Figure 1.11 Best fitting line and calculation of Delta = 0, Beta = 3.774, Teta = 3896, and R 2 =0.859

Probability plots are commonly used as goodness of fit tests. A straight line of the plotted  points indicates the chosen density function is acceptable. G).- The scale parameter of the Weibull distribution, θ, can be calculated using the expression θ = exp(– y o /β) where: yo = the y intercept 13

The y-intercept, yo may be found by extrapolating the line in figures 1.8 and 1.11. The yintercept for the data in table 1.4, is –31.2023. Thus, the scale parameter is θ = exp(– y o /β) = exp [(– [( – ( – 31.2023))/3.774] = 3895.98 1.4.3.- Applications

The shape parameter β parameter  β and probability density function take different shapes as is shown in figure 1.12. Weibull Distribution can be used in a wide variety of applications, depending on values of β of β, when β has other values the shape can be approach to other distributions par example:

ß=1

The Weibull distribution is exactly an Exponential Distribution.

ß=2

The Weibull distribution is exactly a Rayleigh Distribution.

ß = 2.5 The Weibull distribution approaches to Log-Normal Distribution. Those distributions are nearly equal to Log-Normal Distribution but require a sample size bigger than 50 to be distinguished between them. ß = 3.6

The Weibull distribution approaches to Normal Distribution.

ß=5

The Weibull distribution approaches to Normal Distribution Lepto-Kurtic.

Figure 1.12.- Values of Beta for different Probability Distributions.

Due to this flexibility, there are, very few failure rates observed that can not be exactly modeled by the Weibull Distribution, some examples are: a).- The components resistance or the required stress of metal fatigue.  b).- The time of failure of electronic components. c).- Failure time of items that suffers wearout, as the auto tires. d).- Systems fail when the less resistant component fails (Weibull Distribution represents a distribution of extreme value). Bibliography 1.- Reliability Toolkit: Commercial Practices Edition, Rome Laboratory RAC (Reliability Analysis Center 1988, 1993 revision 14
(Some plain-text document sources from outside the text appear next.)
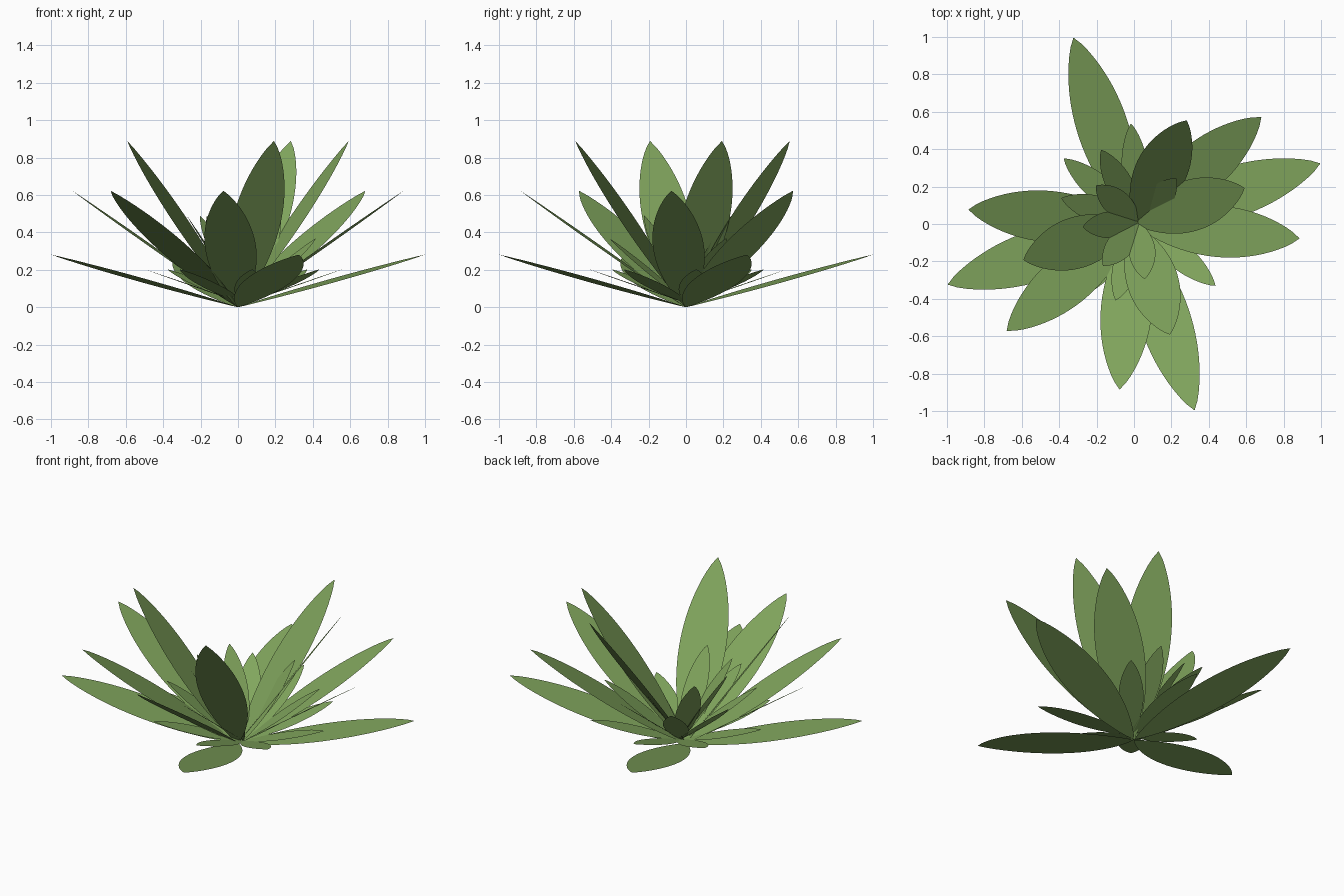
import bpy
import bmesh
from math import radians

if "Cube" in bpy.data.objects:
    bpy.data.objects.remove(bpy.data.objects["Cube"], do_unlink=True)

# One leaf green
green = bpy.data.materials.new("leaf_green")
green.use_nodes = True
colour = (0.22, 0.38, 0.11, 1)
green.diffuse_color = colour
bsdf = next(n for n in green.node_tree.nodes if n.type == "BSDF_PRINCIPLED")
bsdf.inputs["Base Color"].default_value = colour


def blade_mesh(name, length, steps=24):
    """Flat pointed blade lying along +x, with a middle rib line."""
    bm = bmesh.new()
    rows = []
    for i in range(1, steps):
        t = i / steps
        half = 0.425 * length * t ** 0.9 * (1 - t) ** 0.85
        rows.append([bm.verts.new((t * length, y, 0)) for y in (-half, 0, half)])
    base = bm.verts.new((0, 0, 0))
    tip = bm.verts.new((length, 0, 0))
    for side in (0, 1):
        bm.faces.new((base, rows[0][side], rows[0][side + 1]))
        bm.faces.new((tip, rows[-1][side + 1], rows[-1][side]))
        for a, b in zip(rows, rows[1:]):
            bm.faces.new((a[side], b[side], b[side + 1], a[side + 1]))
    mesh = bpy.data.meshes.new(name)
    bm.to_mesh(mesh)
    bm.free()
    mesh.materials.append(green)
    return mesh


def leaf_ring(name, mesh, centre, lift, start, slots):
    """Leaves fanned around the centre in eighths of a turn."""
    for k in slots:
        leaf = bpy.data.objects.new(f"{name}_{k}", mesh)
        leaf.location = centre
        leaf.rotation_euler = (0, radians(-lift), radians(start + 45 * k))
        bpy.context.collection.objects.link(leaf)


# Outer rosette of long leaves
large = blade_mesh("large_leaf", 1.085)
origin = (0, 0, 0)
leaf_ring("large_low_leaf", large, origin, 15, 18, (0, 2, 4, 6))
leaf_ring("large_middle_leaf", large, origin, 35, 40, (0, 3, 4, 5, 7))
leaf_ring("large_upright_leaf", large, origin, 55, 18, (0, 1, 4, 6))

# Inner rosette of short leaves
small = blade_mesh("small_leaf", 0.56)
heart = (0.03, 0.01, 0.02)
leaf_ring("small_low_leaf", small, heart, 19, 5, range(8))
leaf_ring("small_middle_leaf", small, heart, 38.5, 28, range(6))
leaf_ring("small_upright_leaf", small, heart, 57, 5, (1, 3, 4, 5, 6))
2.- Kapur K.C., Lamberson L.R. Reliability in Engineering Design. New York, NY: John Wiley and Sons, inc., 1974. 3.- Ireson W.G. (Editor). Reliability Reliabil ity Handbook. New York, NY: McGraw-Hill, Inc. 1966. 4.- Dodson Bryan Weibull Analysis ASQC Quality Press Milwaukee, Wisconsin. 1994. 5.- Lewis, E. E. Introduction to Reliability Engineering, New York: John Wiley, 1987. 6.- Dhillon, B.S. Reliability Engineering in i n Systems Design and Operation, Princeton, N.J. Van  Nostrand Reinhold, 1983. 7.- González G. Carlos RELIAB_EN.exe Software, México City México, 2007 Author: Carlos González González ASQ Fellow Master Black Belt ASQ Press Reviewer  MBA National University san Diego CA. eMail: [email protected]

15